**WORK INSTRUCTIONS**
Copy, word for word, the opening line of the data and each line after it until the line that contains "return [(cx +", which is included. Leave the pictures out.

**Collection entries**
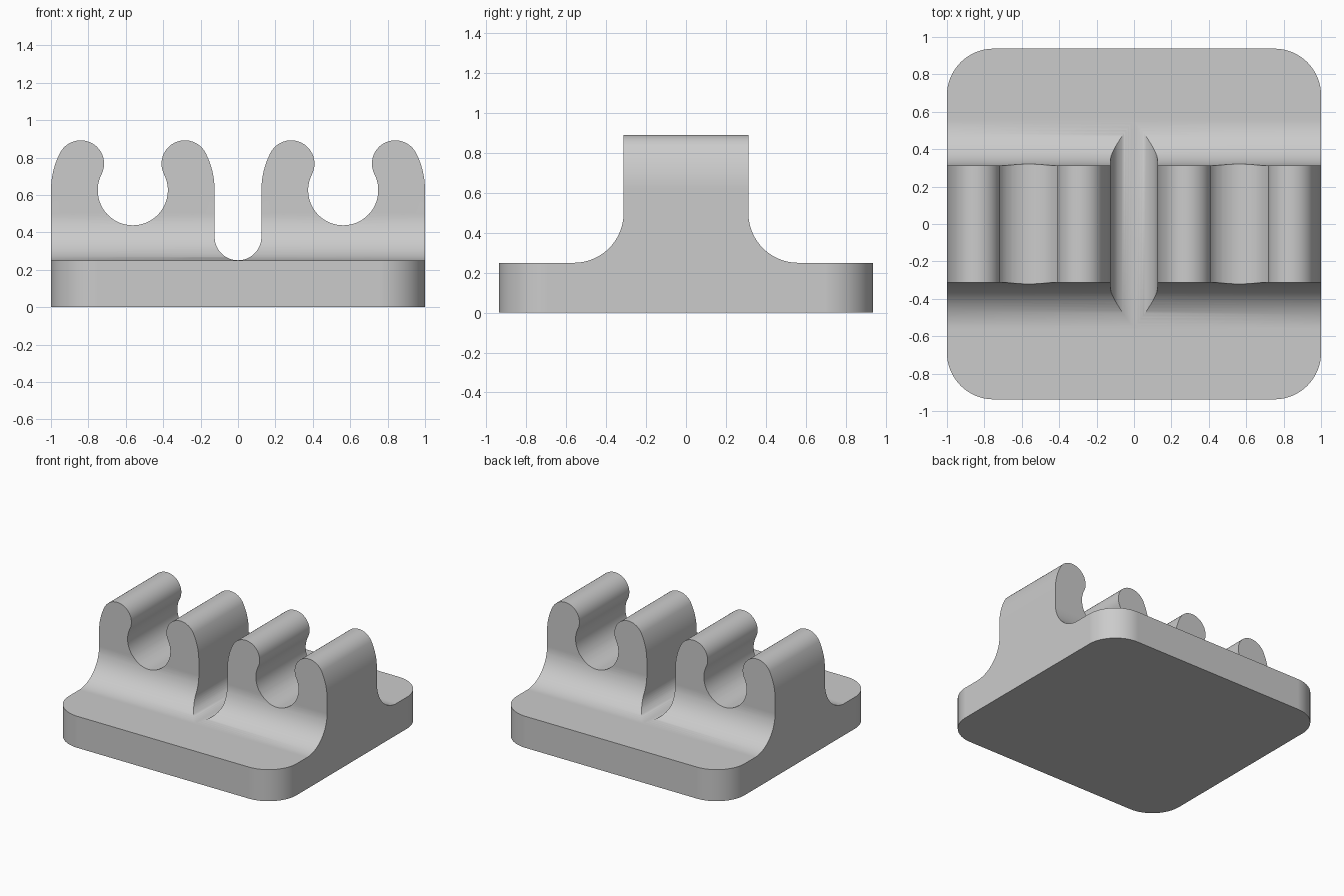
import bpy, bmesh, math
from mathutils import Vector

if "Cube" in bpy.data.objects:
    bpy.data.objects.remove(bpy.data.objects["Cube"])


def arc(cx, cy, r, a0, a1, n=16):
    """Points on an arc, angles in degrees."""
    return [(cx + r * math.cos(math.radians(a0 + (a1 - a0) * i / n)),
             cy + r * math.sin(math.radians(a0 + (a1 - a0) * i / n))) for i in range(n + 1)]


def prism(name, pts, place, vec):
    """Extrude a 2D outline; place maps outline points into space."""
    clean = [p for i, p in enumerate(pts) if (Vector(p) - Vector(pts[i - 1])).length > 1e-5]
    bm = bmesh.new()
    face = bm.faces.new([bm.verts.new(place(*p)) for p in clean])
    out = bmesh.ops.extrude_face_region(bm, geom=[face])
    bmesh.ops.translate(bm, vec=vec, verts=[v for v in out["geom"] if isinstance(v, bmesh.types.BMVert)])
    bmesh.ops.recalc_face_normals(bm, faces=bm.faces)
    mesh = bpy.data.meshes.new(name)
    bm.to_mesh(mesh)
    bm.free()
    obj = bpy.data.objects.new(name, mesh)
    bpy.context.collection.objects.link(obj)
    return obj


def mirrored(half):
    return half + [(-x, y) for x, y in reversed(half)]


# Side outline: base plate with a filleted upright
side = mirrored([(1.2, 0), (1.2, 0.25)] + arc(0.5625, 0.5, 0.25, 270, 180, 20) + [(0.3125, 1.2)])
holder = prism("clip_holder", side, lambda y, z: (-1.2, y, z), (2.4, 0, 0))

# Front outline: two open rings with round tips and a round-bottomed slot between them
cx, cz, tilt = 0.5625, 0.625, 27
tip_x, tip_z = 0.3125 * math.cos(math.radians(tilt)), 0.3125 * math.sin(math.radians(tilt))
front = [(1, -0.2)]
front += arc(cx, cz, 0.4375, 0, tilt, 8)
front += arc(cx + tip_x, cz + tip_z, 0.125, tilt, tilt + 180, 24)
front += arc(cx, cz, 0.1875, tilt, -180 - tilt, 40)
front += arc(cx - tip_x, cz + tip_z, 0.125, -tilt, 180 - tilt, 24)
front += arc(cx, cz, 0.4375, 180 - tilt, 180, 8)
front += arc(0, 0.3755, 0.125, 0, -90, 14)
clip_cutter = prism("clip_outline_cutter", mirrored(front), lambda x, z: (x, -1.2, z), (0, 2.4, 0))

# Plan outline: rounded rectangle
w, d, r = 1.0004, 0.9375, 0.25
plan = mirrored(arc(w - r, r - d, r, -90, 0) + arc(w - r, d - r, r, 0, 90))
plan_cutter = prism("plan_outline_cutter", plan, lambda x, y: (x, y, -0.1), (0, 0, 1.5))

# Keep only what all three outlines share
for cutter in (clip_cutter, plan_cutter):
    mod = holder.modifiers.new("trim", "BOOLEAN")
    mod.operation, mod.solver, mod.object = "INTERSECT", "EXACT", cutter
    cutter.hide_render = True
    bpy.context.view_layer.objects.active = holder
    bpy.ops.object.modifier_apply(modifier=mod.name)
    cutter.hide_set(True)

grey = bpy.data.materials.new("plain grey")
grey.diffuse_color = (0.6, 0.6, 0.6, 1)
grey.use_nodes = True
grey.node_tree.nodes["Principled BSDF"].inputs["Base Color"].default_value = grey.diffuse_color
holder.data.materials.clear()
holder.data.materials.append(grey)

bpy.ops.object.select_all(action="DESELECT")
holder.select_set(True)
bpy.context.view_layer.objects.active = holder
bpy.ops.object.shade_smooth_by_angle(angle=math.radians(30))
weighted = holder.modifiers.new("even_shading", "WEIGHTED_NORMAL")
weighted.keep_sharp = True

**TASK OUTPUT**
import bpy, bmesh, math
from mathutils import Vector

if "Cube" in bpy.data.objects:
    bpy.data.objects.remove(bpy.data.objects["Cube"])


def arc(cx, cy, r, a0, a1, n=16):
    """Points on an arc, angles in degrees."""
    return [(cx + r * math.cos(math.radians(a0 + (a1 - a0) * i / n)),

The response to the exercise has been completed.